Start of SUPPLIED ENTRIES

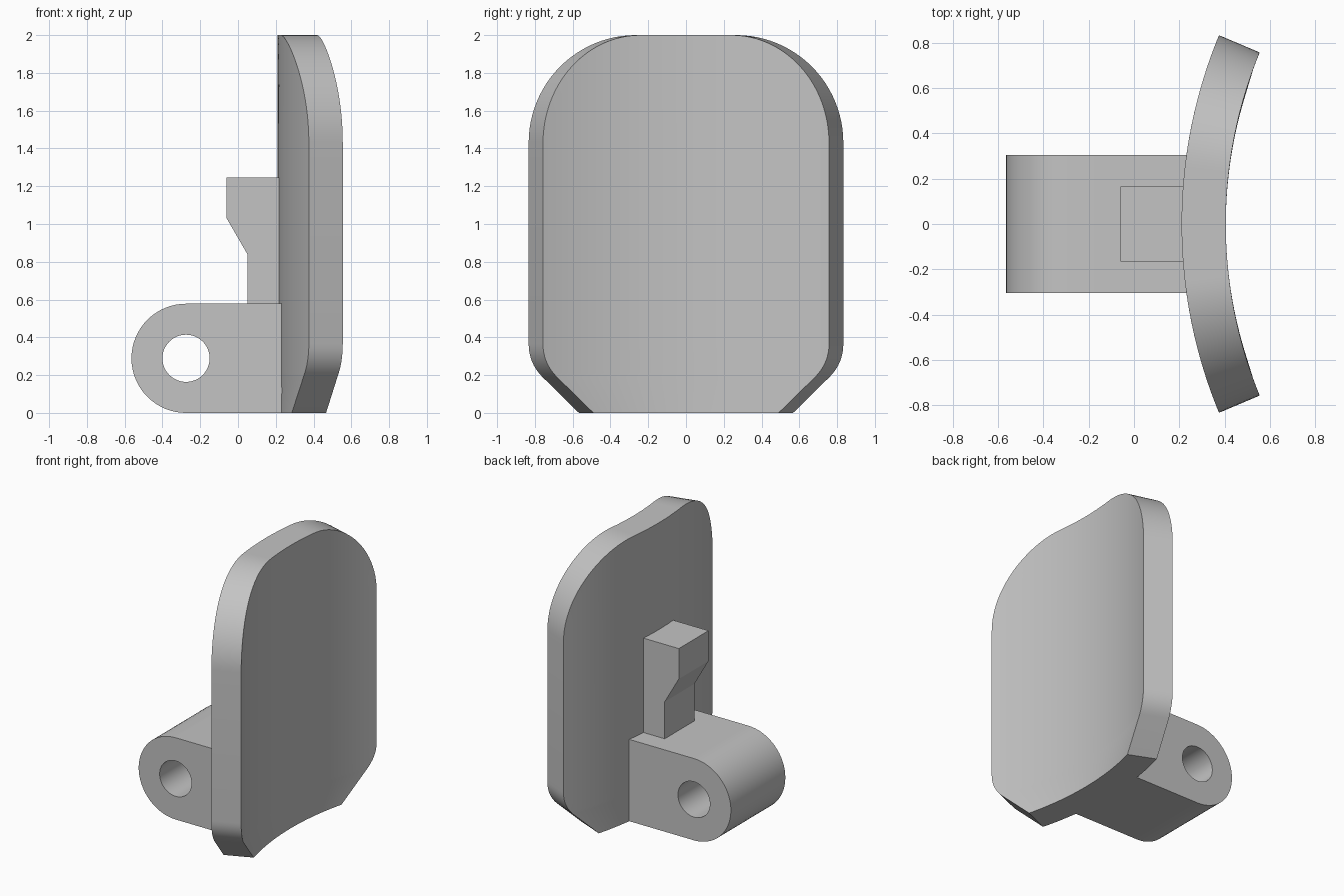
import bpy
import bmesh
import math

cube = bpy.data.objects.get("Cube")
if cube:
    bpy.data.objects.remove(cube, do_unlink=True)

grey = bpy.data.materials.new("light_grey")
grey.use_nodes = True
grey.diffuse_color = (0.55, 0.55, 0.55, 1)
grey.node_tree.nodes["Principled BSDF"].inputs["Base Color"].default_value = grey.diffuse_color


def make_object(name, bm):
    bmesh.ops.recalc_face_normals(bm, faces=bm.faces)
    mesh = bpy.data.meshes.new(name)
    bm.to_mesh(mesh)
    bm.free()
    mesh.materials.append(grey)
    obj = bpy.data.objects.new(name, mesh)
    bpy.context.collection.objects.link(obj)
    return obj


def smooth(obj):
    bpy.ops.object.select_all(action='DESELECT')
    obj.select_set(True)
    bpy.context.view_layer.objects.active = obj
    bpy.ops.object.shade_smooth_by_angle(angle=math.radians(25))


def extrude_profile(name, points, half_width):
    """Extrude an x-z outline along y, centred on y = 0."""
    bm = bmesh.new()
    face = bm.faces.new([bm.verts.new((x, -half_width, z)) for x, z in points])
    moved = bmesh.ops.extrude_face_region(bm, geom=[face])["geom"]
    verts = [v for v in moved if isinstance(v, bmesh.types.BMVert)]
    bmesh.ops.translate(bm, verts=verts, vec=(0, 2 * half_width, 0))
    return make_object(name, bm)


def circle_arc(cx, cz, r, start, end, steps):
    angles = [math.radians(start + (end - start) * i / steps) for i in range(steps + 1)]
    return [(cx + r * math.cos(a), cz + r * math.sin(a)) for a in angles]


# Curved plate: rows of (half width, height) bent around a vertical axis
AXIS_X = 2.395
COLUMNS = 32


def plate_rows(width, bottom, flat_top):
    rows = [(bottom, 0)]
    a, b, c = (width - 0.071, 0.192), (width, 0.265), (width, 0.365)
    for i in range(9):
        t = i / 8
        rows.append(tuple((1 - t) ** 2 * p + 2 * t * (1 - t) * q + t * t * r
                          for p, q, r in zip(a, b, c)))
    for i in range(25):
        t = math.pi / 2 * i / 24
        rows.append((flat_top + (width - flat_top) * math.cos(t), 1.43 + 0.57 * math.sin(t)))
    return rows


def plate_grid(bm, radius, rows):
    grid = []
    for half, z in rows:
        sweep = math.asin(half / radius)
        angles = [sweep * (2 * i / COLUMNS - 1) for i in range(COLUMNS + 1)]
        grid.append([bm.verts.new((AXIS_X - radius * math.cos(a), radius * math.sin(a), z))
                     for a in angles])
    for low, high in zip(grid, grid[1:]):
        for i in range(COLUMNS):
            bm.faces.new((low[i], low[i + 1], high[i + 1], high[i]))
    # Closed loop around the rim
    return (grid[0] + [r[-1] for r in grid[1:-1]] + grid[-1][::-1]
            + [r[0] for r in grid[-2:0:-1]])


bm = bmesh.new()
outer = plate_grid(bm, 2.185, plate_rows(0.833, 0.567, 0.265))
inner = plate_grid(bm, 1.99, plate_rows(0.757, 0.49, 0.24))
for i in range(len(outer)):
    bm.faces.new((outer[i - 1], outer[i], inner[i], inner[i - 1]))
plate = make_object("curved_plate", bm)
smooth(plate)

# Hinge lug with a rounded end and a pin hole
CX, CZ = -0.275, 0.289
lug = extrude_profile("hinge_lug", [(0.24, 0)] + circle_arc(CX, CZ, CZ, 270, 90, 32)
                      + [(0.24, 2 * CZ)], 0.304)
cutter = extrude_profile("pin_hole_cutter", circle_arc(CX, CZ, 0.125, 0, 360, 48)[:-1], 0.5)
cutter.hide_render = True
cut = lug.modifiers.new("pin_hole", 'BOOLEAN')
cut.operation = 'DIFFERENCE'
cut.solver = 'EXACT'
cut.object = cutter
bpy.context.view_layer.objects.active = lug
bpy.ops.object.modifier_apply(modifier=cut.name)
bpy.data.objects.remove(cutter, do_unlink=True)
smooth(lug)

# Hooked catch above the lug
extrude_profile("catch_hook", [(0.23, 0.56), (0.05, 0.56), (0.05, 0.84), (-0.06, 1.03),
                               (-0.06, 1.245), (0.23, 1.245)], 0.166)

End of SUPPLIED ENTRIES

§ **TASK ITEM**
Every line above goes into the copy unchanged; the pictures do not.

§ **TASK ANSWER**
import bpy
import bmesh
import math

cube = bpy.data.objects.get("Cube")
if cube:
    bpy.data.objects.remove(cube, do_unlink=True)

grey = bpy.data.materials.new("light_grey")
grey.use_nodes = True
grey.diffuse_color = (0.55, 0.55, 0.55, 1)
grey.node_tree.nodes["Principled BSDF"].inputs["Base Color"].default_value = grey.diffuse_color


def make_object(name, bm):
    bmesh.ops.recalc_face_normals(bm, faces=bm.faces)
    mesh = bpy.data.meshes.new(name)
    bm.to_mesh(mesh)
    bm.free()
    mesh.materials.append(grey)
    obj = bpy.data.objects.new(name, mesh)
    bpy.context.collection.objects.link(obj)
    return obj


def smooth(obj):
    bpy.ops.object.select_all(action='DESELECT')
    obj.select_set(True)
    bpy.context.view_layer.objects.active = obj
    bpy.ops.object.shade_smooth_by_angle(angle=math.radians(25))


def extrude_profile(name, points, half_width):
    """Extrude an x-z outline along y, centred on y = 0."""
    bm = bmesh.new()
    face = bm.faces.new([bm.verts.new((x, -half_width, z)) for x, z in points])
    moved = bmesh.ops.extrude_face_region(bm, geom=[face])["geom"]
    verts = [v for v in moved if isinstance(v, bmesh.types.BMVert)]
    bmesh.ops.translate(bm, verts=verts, vec=(0, 2 * half_width, 0))
    return make_object(name, bm)


def circle_arc(cx, cz, r, start, end, steps):
    angles = [math.radians(start + (end - start) * i / steps) for i in range(steps + 1)]
    return [(cx + r * math.cos(a), cz + r * math.sin(a)) for a in angles]


# Curved plate: rows of (half width, height) bent around a vertical axis
AXIS_X = 2.395
COLUMNS = 32


def plate_rows(width, bottom, flat_top):
    rows = [(bottom, 0)]
    a, b, c = (width - 0.071, 0.192), (width, 0.265), (width, 0.365)
    for i in range(9):
        t = i / 8
        rows.append(tuple((1 - t) ** 2 * p + 2 * t * (1 - t) * q + t * t * r
                          for p, q, r in zip(a, b, c)))
    for i in range(25):
        t = math.pi / 2 * i / 24
        rows.append((flat_top + (width - flat_top) * math.cos(t), 1.43 + 0.57 * math.sin(t)))
    return rows


def plate_grid(bm, radius, rows):
    grid = []
    for half, z in rows:
        sweep = math.asin(half / radius)
        angles = [sweep * (2 * i / COLUMNS - 1) for i in range(COLUMNS + 1)]
        grid.append([bm.verts.new((AXIS_X - radius * math.cos(a), radius * math.sin(a), z))
                     for a in angles])
    for low, high in zip(grid, grid[1:]):
        for i in range(COLUMNS):
            bm.faces.new((low[i], low[i + 1], high[i + 1], high[i]))
    # Closed loop around the rim
    return (grid[0] + [r[-1] for r in grid[1:-1]] + grid[-1][::-1]
            + [r[0] for r in grid[-2:0:-1]])


bm = bmesh.new()
outer = plate_grid(bm, 2.185, plate_rows(0.833, 0.567, 0.265))
inner = plate_grid(bm, 1.99, plate_rows(0.757, 0.49, 0.24))
for i in range(len(outer)):
    bm.faces.new((outer[i - 1], outer[i], inner[i], inner[i - 1]))
plate = make_object("curved_plate", bm)
smooth(plate)

# Hinge lug with a rounded end and a pin hole
CX, CZ = -0.275, 0.289
lug = extrude_profile("hinge_lug", [(0.24, 0)] + circle_arc(CX, CZ, CZ, 270, 90, 32)
                      + [(0.24, 2 * CZ)], 0.304)
cutter = extrude_profile("pin_hole_cutter", circle_arc(CX, CZ, 0.125, 0, 360, 48)[:-1], 0.5)
cutter.hide_render = True
cut = lug.modifiers.new("pin_hole", 'BOOLEAN')
cut.operation = 'DIFFERENCE'
cut.solver = 'EXACT'
cut.object = cutter
bpy.context.view_layer.objects.active = lug
bpy.ops.object.modifier_apply(modifier=cut.name)
bpy.data.objects.remove(cutter, do_unlink=True)
smooth(lug)

# Hooked catch above the lug
extrude_profile("catch_hook", [(0.23, 0.56), (0.05, 0.56), (0.05, 0.84), (-0.06, 1.03),
                               (-0.06, 1.245), (0.23, 1.245)], 0.166)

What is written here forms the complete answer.